It’s almost the Easter holidays. Easter is a bit of a strange one if, like me, you don’t do church. Four consecutive days that more or less the whole country takes off work. That’s longer than Christmas and without the distractions of presents and turkey. It’s generally too chilly to do much outside and whatever you think of doing has already been thought of by millions of others so everywhere is packed. Attractions, beaches, stately homes, shopping centres – they are all filled with people trying to have fun together on their long awaited Bank Holiday weekend. Even our humble little town is suddenly full to the gunnels of visitors who pile in by train and bus to fill a few long hours.

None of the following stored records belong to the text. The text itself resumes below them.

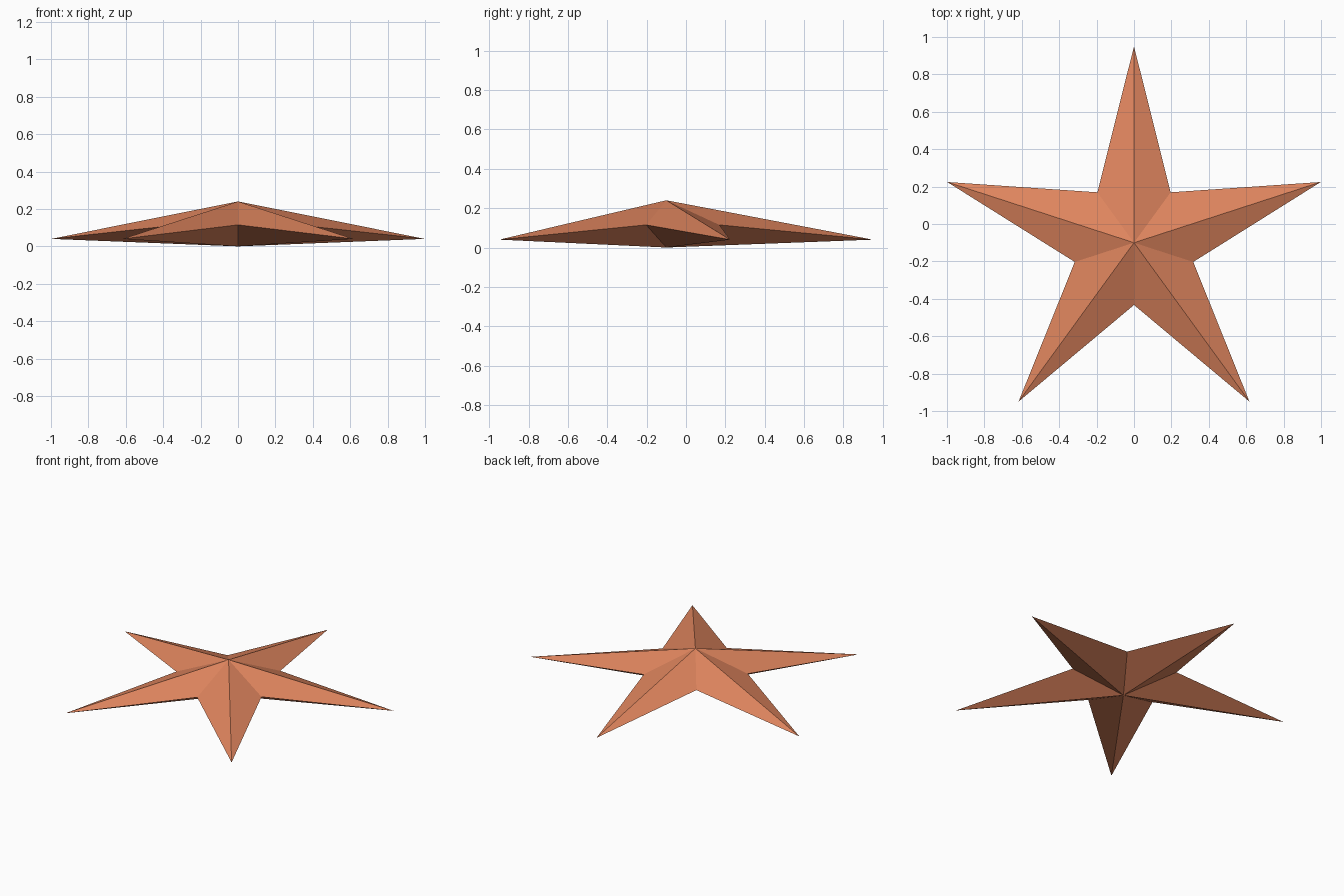
import bpy
import bmesh
from math import sin, cos, pi

cube = bpy.data.objects.get("Cube")
if cube:
    bpy.data.objects.remove(cube, do_unlink=True)

POINTS = 5
TIP_RADIUS, TIP_Z = 1.05, 0.04
NOTCH_RADIUS, NOTCH_Z = 0.333, 0.115
TOP_Z, BOTTOM_Z = 0.24, 0.0
CENTRE_Y = -0.1

# Clay orange material
clay = bpy.data.materials.new("clay orange")
clay.use_nodes = True
colour = (0.74, 0.235, 0.112, 1.0)
clay.diffuse_color = colour
clay.node_tree.nodes["Principled BSDF"].inputs["Base Color"].default_value = colour

# Star outline alternating raised notches and low tips, starting at the back tip
bm = bmesh.new()
rim = []
for i in range(POINTS * 2):
    angle = pi / 2 + i * pi / POINTS
    radius, z = (NOTCH_RADIUS, NOTCH_Z) if i % 2 else (TIP_RADIUS, TIP_Z)
    rim.append(bm.verts.new((radius * cos(angle), CENTRE_Y + radius * sin(angle), z)))

# Facets fanned up to the top peak and down to the bottom peak
top = bm.verts.new((0, CENTRE_Y, TOP_Z))
bottom = bm.verts.new((0, CENTRE_Y, BOTTOM_Z))
for a, b in zip(rim, rim[1:] + rim[:1]):
    bm.faces.new((a, b, top))
    bm.faces.new((b, a, bottom))

mesh = bpy.data.meshes.new("star_body")
bm.to_mesh(mesh)
bm.free()
mesh.materials.append(clay)
star = bpy.data.objects.new("star_body", mesh)
bpy.context.collection.objects.link(star)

So we tend to retreat and eat chocolate and wait for it to pass. A few years ago I had this romantic notion of a country cottage by the sea. I pictured us all on a warm and sunny beach playing French cricket and wearing Boden fleeces. In accordance with my little dream, we booked a recently converted barn in Norfolk. The barn was lovely but we were virtually snowed in for the whole week. It cost us a fortune in entrance fees because that biting Siberian wind prevented more than a few minutes outside at any one time. I had to rustle meals out of nothing because the nearest supermarket was half a day’s trek away and there was no Sky box.

Never again, I said to my husband. If ever I start wittering on about country cottages in England at Easter, stop me and remind me of the reality of the situation. He promises that he will.

So this year we will be at home for the Easter weekend. I have bought enough eggs to make a reasonably satisfactory egg hunt that should last at least 20 minutes if I hide the eggs judiciously and I will stock up on those DVDs we keep meaning to watch as a family but never quite do. And it’s probably no bad thing as the weather men are predicting yet more snow. I will be able look at it from the comfort of my own sofa and stay inside with a warm drink and a chocolate egg or two. Let the more adventurous types go to cottages in the middle of nowhere. I’m staying put.